Appeals & Response Plans
- Southern Africa: Armyworm Infestation - Jan 2017
- Southern Africa: Floods - Jan 2017
- Angola/DR Congo: Yellow Fever Outbreak - Jan 2016
- Southern Africa: Food Insecurity - 2015-2017
- Angola: Drought - 2012-2014
- Angola: Cholera Outbreak - Dec 2011
- Angola: Floods - Dec 2011
- Southern Africa: Floods - Jan 2011
- Angola: Floods - Oct 2010
- Angola: Floods - Mar 2010
Maps & Infographics
Most read reports
- Humanitarian Action for Children 2018 - Angola (Revised August 2018)
- UNICEF Angola Humanitarian Situation Report (January to June 2018)
- Lunda Sul: Health authorities step up border surveillance over Ebola fears
- Angola steps up with DRR strategy
- 3Ws Lunda Norte – Who is doing What and Where (23 August 2018)
By Mario Osava
RIO DE JANEIRO, Feb 2 2018 (IPS) - The war in Angola, the earthquake in Haiti, Venezuela’s political crisis and shortages and the political repression in the Democratic Republic of the Congo are the main driving factors behind the recent waves of immigration to Brazil.
The largest and most populous Latin American country is no longer the major recipient of immigrants that it was until the mid-twentieth century, which gave it its well-known ethnic and cultural diversity, with large European, Arab and Asian inflows.
Flávia Villela reports from Agência Brasil
Brazil houses 9,000 recognized refugees from 78 countries, especially from Syria, the Democratic Republic of the Congo, Colombia and Angola, and this is a growing number due to humanitarian crises and armed conflicts in different parts of the world. In the last 6 years, the number of asylum, seekers-seekers increased over 2,860%, according to the National Committee for Refugees (CONARE).
In light of the circulation of yellow fever in several areas of the Region of the Americas, and considering current yellow fever outbreaks in countries outside of this Region, the Pan American Health Organization / World Health Organization (PAHO/WHO) advises Member States to maintain the capacity to detect and confirm cases of yellow fever, provide updated information, and train health professionals for proper detection and case management, especially in areas at risk for yellow fever circulation.
Roundtable on Solidarity, Coexistence and Integration of Refugees in the City of São Paulo
Hosted by UNHCR
June 3, 2015 São Paulo, São Paulo - SP, Brazil
Ivan Richard reports from Agência Brasil

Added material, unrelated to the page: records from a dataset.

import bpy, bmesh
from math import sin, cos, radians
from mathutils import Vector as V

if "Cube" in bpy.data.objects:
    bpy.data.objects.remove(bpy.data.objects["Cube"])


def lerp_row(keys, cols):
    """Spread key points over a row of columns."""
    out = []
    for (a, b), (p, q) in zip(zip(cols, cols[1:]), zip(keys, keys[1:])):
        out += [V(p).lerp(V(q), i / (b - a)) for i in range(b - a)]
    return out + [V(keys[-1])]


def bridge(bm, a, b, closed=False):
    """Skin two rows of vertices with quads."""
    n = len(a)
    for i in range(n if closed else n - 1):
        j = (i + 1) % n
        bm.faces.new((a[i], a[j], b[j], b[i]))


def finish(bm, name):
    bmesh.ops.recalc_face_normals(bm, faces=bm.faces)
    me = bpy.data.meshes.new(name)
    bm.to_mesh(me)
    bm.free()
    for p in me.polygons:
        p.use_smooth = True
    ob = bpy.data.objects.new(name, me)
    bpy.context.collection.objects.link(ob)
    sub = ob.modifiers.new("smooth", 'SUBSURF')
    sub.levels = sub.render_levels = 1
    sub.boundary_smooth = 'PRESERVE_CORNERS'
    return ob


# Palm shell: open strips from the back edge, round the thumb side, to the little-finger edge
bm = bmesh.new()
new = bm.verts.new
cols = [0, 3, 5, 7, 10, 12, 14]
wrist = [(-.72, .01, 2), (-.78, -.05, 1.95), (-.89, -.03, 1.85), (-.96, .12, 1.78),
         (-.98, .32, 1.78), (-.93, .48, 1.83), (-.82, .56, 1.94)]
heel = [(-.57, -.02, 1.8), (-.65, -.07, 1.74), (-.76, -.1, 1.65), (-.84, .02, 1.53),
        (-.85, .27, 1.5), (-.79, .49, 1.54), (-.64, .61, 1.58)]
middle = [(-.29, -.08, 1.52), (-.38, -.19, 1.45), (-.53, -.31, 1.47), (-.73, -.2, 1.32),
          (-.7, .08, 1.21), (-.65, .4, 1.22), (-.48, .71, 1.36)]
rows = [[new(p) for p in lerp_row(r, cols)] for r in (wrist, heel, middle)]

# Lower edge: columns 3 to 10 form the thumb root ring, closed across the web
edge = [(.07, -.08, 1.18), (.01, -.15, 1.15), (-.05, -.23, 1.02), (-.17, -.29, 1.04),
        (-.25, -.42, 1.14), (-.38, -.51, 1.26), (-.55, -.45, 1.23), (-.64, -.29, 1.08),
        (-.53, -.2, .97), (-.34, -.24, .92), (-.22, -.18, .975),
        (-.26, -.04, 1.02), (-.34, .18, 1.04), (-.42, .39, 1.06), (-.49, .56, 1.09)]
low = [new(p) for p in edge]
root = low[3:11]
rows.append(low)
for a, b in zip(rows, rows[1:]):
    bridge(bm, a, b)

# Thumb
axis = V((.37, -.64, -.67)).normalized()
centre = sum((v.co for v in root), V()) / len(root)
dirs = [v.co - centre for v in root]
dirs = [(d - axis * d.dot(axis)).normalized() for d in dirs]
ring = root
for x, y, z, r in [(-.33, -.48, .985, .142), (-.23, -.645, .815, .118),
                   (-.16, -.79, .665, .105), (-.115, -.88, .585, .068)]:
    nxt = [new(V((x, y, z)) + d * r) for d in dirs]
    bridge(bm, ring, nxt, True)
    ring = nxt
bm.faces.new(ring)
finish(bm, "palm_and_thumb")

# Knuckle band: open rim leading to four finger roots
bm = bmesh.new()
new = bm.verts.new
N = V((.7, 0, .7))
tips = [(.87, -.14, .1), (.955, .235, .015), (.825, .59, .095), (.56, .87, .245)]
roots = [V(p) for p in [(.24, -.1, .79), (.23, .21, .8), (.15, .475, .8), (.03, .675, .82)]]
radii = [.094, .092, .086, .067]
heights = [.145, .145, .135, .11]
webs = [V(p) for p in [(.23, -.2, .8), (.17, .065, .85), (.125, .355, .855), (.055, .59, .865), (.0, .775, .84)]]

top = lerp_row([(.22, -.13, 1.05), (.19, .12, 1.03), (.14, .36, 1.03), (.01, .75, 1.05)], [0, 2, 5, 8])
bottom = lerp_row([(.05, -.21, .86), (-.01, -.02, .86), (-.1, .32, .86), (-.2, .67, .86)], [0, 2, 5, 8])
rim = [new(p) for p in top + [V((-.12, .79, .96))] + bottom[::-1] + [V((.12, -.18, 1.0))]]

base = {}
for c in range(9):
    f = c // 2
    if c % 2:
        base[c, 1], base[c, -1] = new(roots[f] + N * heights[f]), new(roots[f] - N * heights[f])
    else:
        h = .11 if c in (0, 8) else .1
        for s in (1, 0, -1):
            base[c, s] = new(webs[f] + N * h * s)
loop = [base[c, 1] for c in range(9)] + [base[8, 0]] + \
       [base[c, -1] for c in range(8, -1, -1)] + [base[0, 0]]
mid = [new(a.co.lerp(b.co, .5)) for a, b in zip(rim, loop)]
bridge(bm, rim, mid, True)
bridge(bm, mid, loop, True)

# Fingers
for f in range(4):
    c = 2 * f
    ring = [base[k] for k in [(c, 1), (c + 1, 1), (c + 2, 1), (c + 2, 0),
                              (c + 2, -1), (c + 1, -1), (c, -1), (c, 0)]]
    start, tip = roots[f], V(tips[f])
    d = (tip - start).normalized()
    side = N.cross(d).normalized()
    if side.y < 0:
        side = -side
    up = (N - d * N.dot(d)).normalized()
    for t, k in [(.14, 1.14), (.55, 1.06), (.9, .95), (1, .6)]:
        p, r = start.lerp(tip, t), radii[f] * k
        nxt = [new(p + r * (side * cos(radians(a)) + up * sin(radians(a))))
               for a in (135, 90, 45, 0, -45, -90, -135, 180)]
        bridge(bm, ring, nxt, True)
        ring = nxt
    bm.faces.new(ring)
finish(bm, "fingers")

Over the last four years, the number of refugees in Brazil nearly doubled, surging from 4,218 in 2011 to 8,400 in 2015. The data come from the National Committee for Refugees (Conare), linked with the Justice Minister, and were released Wednesday (Aug. 19). The most common reasons cited in asylum requests are human rights violations (51.13%), political persecution (22.5%), family reunion (22.29%), and religious persecution (3.18%).
The UN refugee agency welcomes a decision by the Brazilian government to grant permanent residency to nearly 2000 former Angolan and Liberian refugees. Brazil’s Ministry of Justice issued a decree on October 26 confirming the new status for this group.
The measure was adopted by the Brazilian migration authorities following a global UNHCR recommendation in January this year, asking states to apply the cessation clauses on the two refugee situations and recommending countries of asylum to pursue local integration or an alternative status for former refugees.